  6. ^ "CIS announces rebrand; now named U Sports". October 20, 2016. Archived from the original on August 24, 2017. Retrieved September 17, 2017.
  7. ^ CIS English Archived September 28, 2012, at the Wayback Machine. English.cis-sic.ca. Retrieved on July 24, 2013.
  8. ^ Lancer Sports News. University of Windsor (website). "Lancer Football Introduces Touchdown Club" Archived February 12, 2006, at the Wayback Machine accessed April 9, 2007
  9. ^ CBC News. Laval's team was profiled during their training camp in Florida. Broadcast before Vanier Cup 2006.
  10. ^ U Sports Championship Calendar
  11. ^ "Member Universities". U Sports. Retrieved June 16, 2023.
  12. ^ "UQAC becomes U Sports' 57th member university". U Sports.
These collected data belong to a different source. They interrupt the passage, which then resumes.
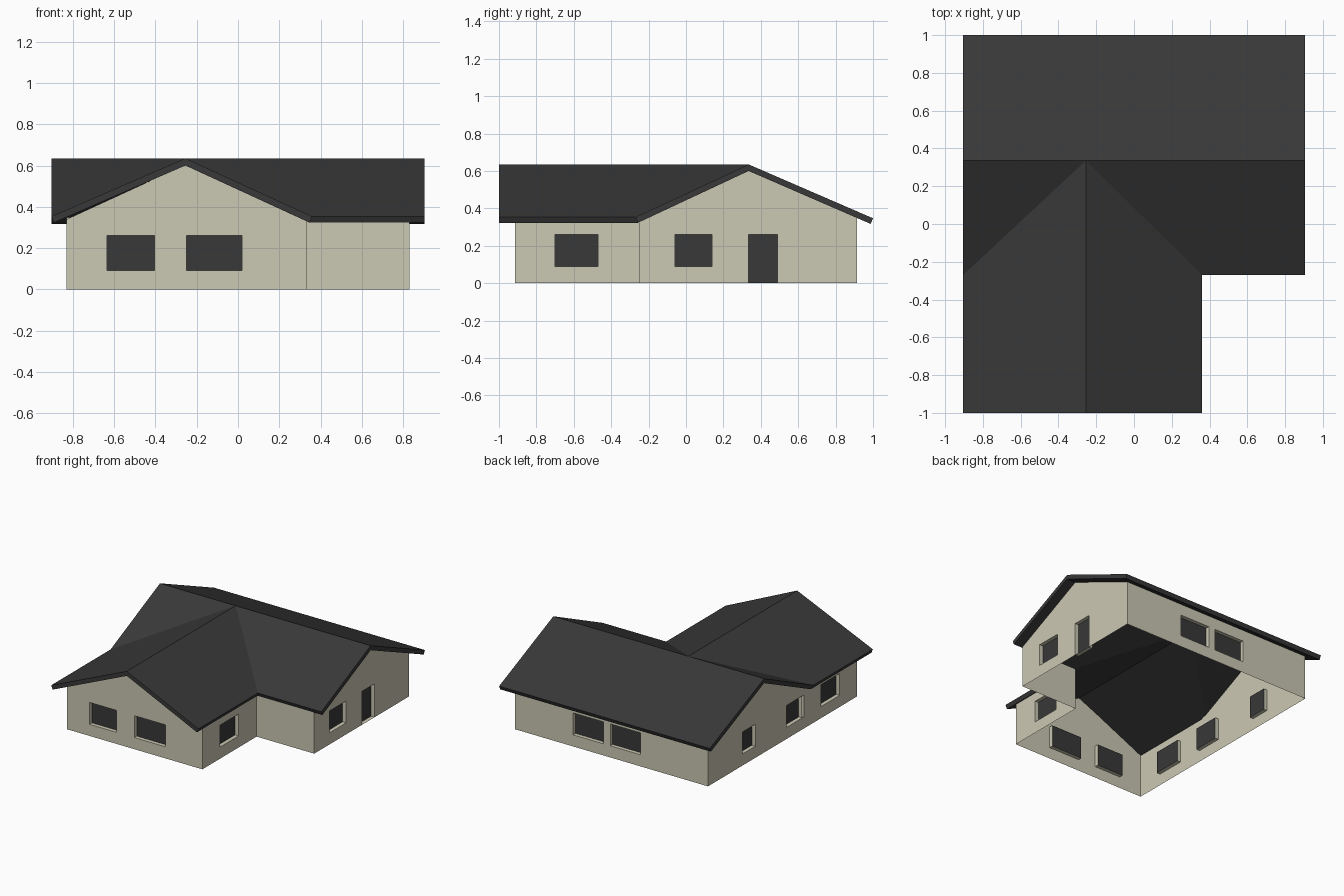
import bpy, bmesh

if "Cube" in bpy.data.objects:
    bpy.data.objects.remove(bpy.data.objects["Cube"])

def material(name, rgb):
    m = bpy.data.materials.new(name)
    m.diffuse_color = (*rgb, 1)
    m.use_nodes = True
    m.node_tree.nodes["Principled BSDF"].inputs["Base Color"].default_value = m.diffuse_color
    return m

CREAM = material("cream_wall", (0.60, 0.58, 0.45))
CHARCOAL = material("charcoal", (0.040, 0.040, 0.040))

RX, RY = -0.255, 0.335          # ridge lines of the front wing and the main wing
DEPTH = 0.03                    # window and door recess

def make_object(name, quads, mat):
    """Object from a list of polygons, welded, flat shaded."""
    bm = bmesh.new()
    for q in quads:
        bm.faces.new([bm.verts.new(p) for p in q])
    bmesh.ops.remove_doubles(bm, verts=bm.verts, dist=0.0005)
    me = bpy.data.meshes.new(name)
    bm.to_mesh(me)
    bm.free()
    me.materials.append(mat)
    ob = bpy.data.objects.new(name, me)
    bpy.context.collection.objects.link(ob)
    return ob

def underside(x, y):
    """Height of the wall top, just inside the roof slab."""
    main = 0.60 - (0.435 if y > RY else 0.46) * abs(y - RY)
    wing = 0.60 - 0.46 * abs(x - RX) if y < RY else 0
    return max(main, wing) + 0.004

walls, windows, doors = [], [], []

def wall(a, b, openings=(), knots=()):
    """Wall from a to b (outside on the right), openings are (lo, hi, z0, z1) along its axis."""
    ax = 0 if a[1] == b[1] else 1
    sign = 1 if b[ax] > a[ax] else -1
    inward = (0, sign) if ax == 0 else (-sign, 0)

    def pt(t, z, d=0):
        p = [a[0], a[1], z]
        p[ax] = t
        p[0] += inward[0] * d
        p[1] += inward[1] * d
        return tuple(p)

    def top(t):
        x, y, _ = pt(t, 0)
        return underside(x, y)

    ts = {a[ax], b[ax], *knots}
    for o in openings:
        ts |= {o[0], o[1]}
    ts = sorted(ts, reverse=sign < 0)
    for s, e in zip(ts, ts[1:]):
        mid = (s + e) / 2
        hole = next((o for o in openings if o[0] < mid < o[1]), None)
        low = 0
        if hole:
            _, _, z0, z1 = hole
            if z0 > 0:
                walls.append([pt(s, 0), pt(e, 0), pt(e, z0), pt(s, z0)])
            # reveals around the recess, then the pane at its back
            ring = [(s, z0), (e, z0), (e, z1), (s, z1)]
            for (t1, h1), (t2, h2) in zip(ring, ring[1:] + ring[:1]):
                walls.append([pt(t1, h1), pt(t2, h2), pt(t2, h2, DEPTH), pt(t1, h1, DEPTH)])
            pane = [pt(t, h, DEPTH) for t, h in ring]
            (windows if z0 > 0 else doors).append(pane)
            low = z1
        walls.append([pt(s, low), pt(e, low), pt(e, top(e)), pt(s, top(s))])

def win(lo, hi):
    return (lo, hi, 0.09, 0.26)

# Outer walls, counter-clockwise around the L-shaped plan
wall((-0.83, -0.915), (0.335, -0.915), [win(-0.635, -0.405), win(-0.25, 0.02)], [RX])
wall((0.335, -0.915), (0.335, -0.25), [win(-0.70, -0.47)])
wall((0.335, -0.25), (0.83, -0.25))
wall((0.83, -0.25), (0.83, 0.915), [win(-0.06, 0.14), (0.335, 0.49, 0.0, 0.26)], [RY])
wall((0.83, 0.915), (-0.83, 0.915), [win(0.07, 0.33), win(-0.25, 0.01)])
wall((-0.83, 0.915), (-0.83, -0.915),
     [win(0.3351, 0.49), win(-0.26, -0.05), win(-0.70, -0.47)], [RY, -0.24])
make_object("walls", walls, CREAM)
make_object("window_panes", windows, CHARCOAL)
make_object("door", doors, CHARCOAL)

# Roof slab: two crossing gables, upper and lower skin with square-cut eaves
R, E, B = 0.635, 0.353, 0.347   # ridge, eave and back eave heights
S, T = 0.013, 0.03              # eave inset and drop of the lower skin
# each corner: x, y, z, inset of the lower skin in x and y
corners = [
    (-0.905, -1, E, S, 0), (RX, -1, R, 0, 0), (0.36, -1, E, -S, 0),
    (0.36, -0.27, E, -S, S), (0.905, -0.27, E, 0, S), (0.905, RY, R, 0, 0),
    (0.905, 1, B, 0, -S), (-0.905, 1, B, 0, -S), (-0.905, RY, R, 0, 0),
    (-0.905, -0.27, E, S, S), (RX, RY, R, 0, 0)]
upper = [c[:3] for c in corners]
lower = [(x + dx, y + dy, z - (0.035 if z == R else T)) for x, y, z, dx, dy in corners]
slopes = [(0, 1, 10, 9), (1, 2, 3, 10), (10, 3, 4, 5), (9, 10, 8), (10, 5, 6, 7, 8)]
roof = [[upper[i] for i in f] for f in slopes]
roof += [[lower[i] for i in reversed(f)] for f in slopes]
for i in range(10):             # fascia around the outline
    j = (i + 1) % 10
    roof.append([upper[j], upper[i], lower[i], lower[j]])
make_object("roof", roof, CHARCOAL)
Retrieved June 16, 2023.
  13. ^ "Archived copy" (PDF). Archived from the original (PDF) on December 2, 2012. Retrieved September 17, 2017.((cite web)): CS1 maint: archived copy as title (link)
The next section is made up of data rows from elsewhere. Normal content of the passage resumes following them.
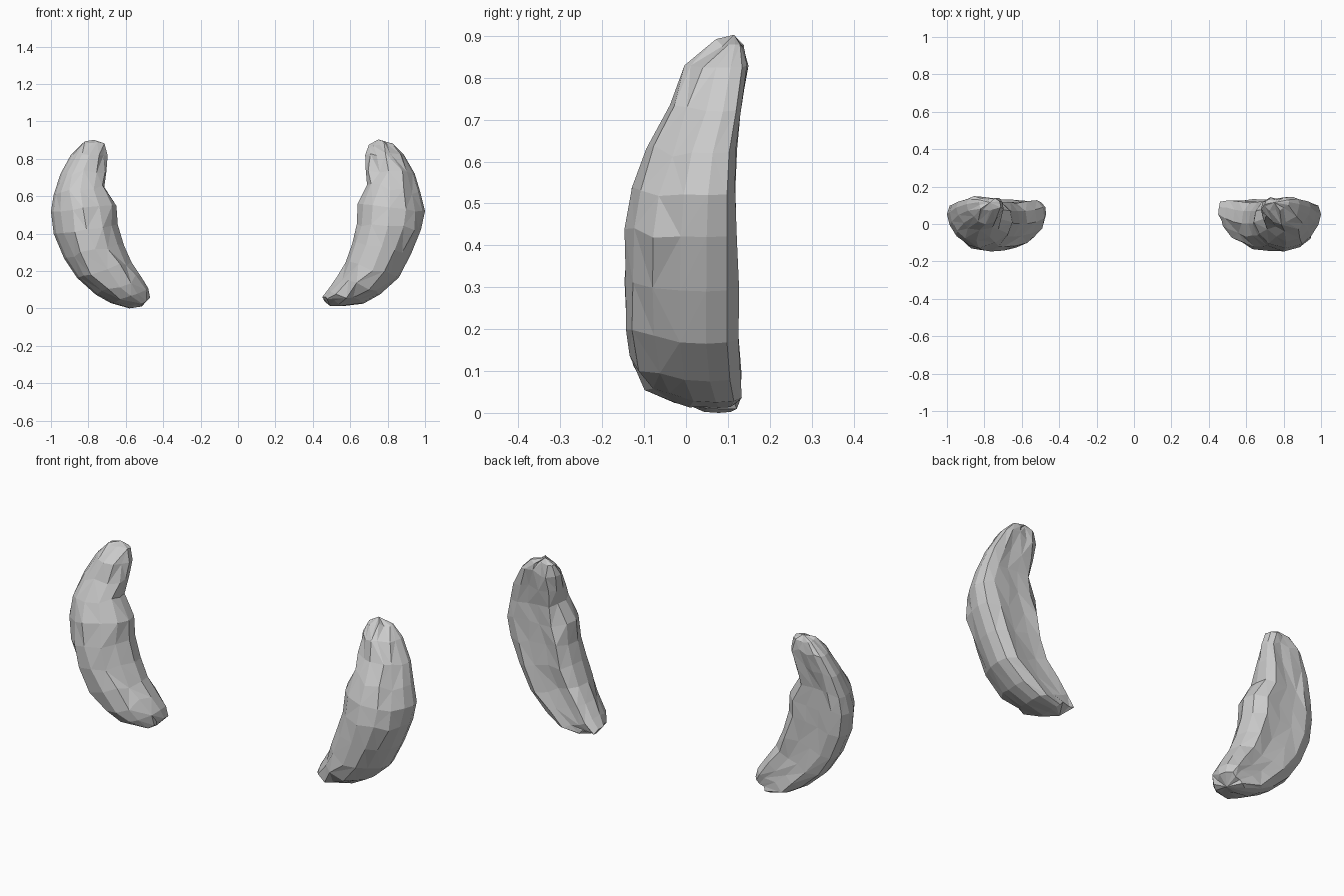
import bpy, bmesh, random
from mathutils import Vector

if "Cube" in bpy.data.objects:
    bpy.data.objects.remove(bpy.data.objects["Cube"])

# Cross-section: u runs inner (-1) to outer (+1), v runs front (-1) to back (+1)
SECTION = [(1, .45), (.92, .82), (.6, 1), (.2, .92), (-.25, .9), (-.65, .95),
           (-.93, .6), (-1, .1), (-.85, -.4), (-.5, -.8), (-.05, -1),
           (.4, -.88), (.72, -.5), (.92, -.02)]

# Front and back y limits of each ring, top to bottom
DEPTH = [(.07, .135), (0, .147), (-.035, .135), (-.09, .122), (-.125, .12),
         (-.142, .122), (-.146, .122), (-.146, .122), (-.13, .128),
         (-.095, .135), (-.03, .12)]

# Outer x, z and inner x, z of each ring, top to bottom
LEFT = [(-.83, .885, -.715, .88), (-.895, .82, -.697, .82), (-.95, .72, -.703, .74),
        (-.985, .61, -.715, .65), (-1, .52, -.65, .55), (-.985, .4, -.643, .45),
        (-.93, .27, -.61, .34), (-.86, .165, -.57, .25), (-.76, .075, -.52, .175),
        (-.68, .03, -.48, .11), (-.58, .002, -.47, .06)]
RIGHT = [(.83, .88, .70, .875), (.885, .825, .68, .82), (.945, .72, .683, .74),
         (.975, .62, .69, .66), (1, .52, .64, .56), (.978, .42, .635, .45),
         (.925, .29, .612, .35), (.86, .165, .575, .245), (.76, .075, .53, .17),
         (.67, .025, .485, .105), (.56, .012, .45, .06)]


def curved_lobe(name, rings, top, bottom, seed):
    rng = random.Random(seed)
    bm = bmesh.new()
    loops = []
    for (ox, oz, ix, iz), (front, back) in zip(rings, DEPTH):
        outer, inner = Vector((ox, 0, oz)), Vector((ix, 0, iz))
        loop = []
        for u, v in SECTION:
            p = inner.lerp(outer, (u + 1) / 2)
            p.y = (front + back) / 2 + v * (back - front) / 2
            # slight irregularity, kept off the silhouette
            if abs(u) < .9:
                p += Vector((rng.uniform(-.014, .014), rng.uniform(-.005, .005),
                             rng.uniform(-.014, .014)))
                p.z = max(p.z, .004)
            loop.append(bm.verts.new(p))
        loops.append(loop)
    n = len(SECTION)
    # triangulated skin with mixed diagonals
    for a, b in zip(loops, loops[1:]):
        for i in range(n):
            j = (i + 1) % n
            if rng.random() < .5:
                bm.faces.new((a[i], a[j], b[j]))
                bm.faces.new((a[i], b[j], b[i]))
            else:
                bm.faces.new((a[i], a[j], b[i]))
                bm.faces.new((a[j], b[j], b[i]))
    # rounded ends
    for loop, tip in ((loops[0], top), (loops[-1], bottom)):
        c = bm.verts.new(tip)
        for i in range(n):
            bm.faces.new((loop[i], loop[(i + 1) % n], c))
    bmesh.ops.recalc_face_normals(bm, faces=bm.faces)
    mesh = bpy.data.meshes.new(name)
    bm.to_mesh(mesh)
    bm.free()
    obj = bpy.data.objects.new(name, mesh)
    bpy.context.collection.objects.link(obj)


curved_lobe("left_curved_lobe", LEFT, (-.77, .115, .903), (-.515, .05, .012), 3)
curved_lobe("right_curved_lobe", RIGHT, (.75, .115, .903), (.49, .05, .014), 8)

# lowest point touches the ground
for obj in bpy.context.collection.objects:
    low = min(v.co.z for v in obj.data.vertices)
    if obj.name.startswith("left"):
        obj.location.z = -low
  14. ^ Profile of Royal Military College of Canada – Ontario, Universities in Canada Archived September 25, 2009, at the Wayback Machine. Canadian-universities.net. Retrieved on July 24, 2013.
  15. ^ "Brock University Athletics - Official Athletics Website". Archived from the original on May 15, 2007. Retrieved April 24, 2009.
  16. ^ 2017–18 OUA Men’s Basketball Schedule Released
  17. ^ "Ontario Tech Ridgebacks Looking to Shake Up OUA in Inaugural Season". College Court Report Canada. August 14, 2019.
  18. ^ Canada West approves basketball format change beginning with 2016–17 season
  19. ^ "New sport applications approved for TWU, MacEwan, UFV". Canada West. May 9, 2019.
  20. ^ "Bishop's Gaiters women's hockey join RSEQ and U SPORTS for 2020–21". U Sports. January 16, 2020.
  21. ^ "Dalhousie and UNB men's volleyball teams to compete in two-team AUS league for 2017–18 transitional season". AUS. July 25, 2017.
  22. ^ "Men's volleyball Tigers set for RSEQ housewarming party". The Chronicle Herald. November 1, 2018.
  23. ^ "UQAC becomes U Sports' 57th member university". U Sports. Retrieved June 16, 2023.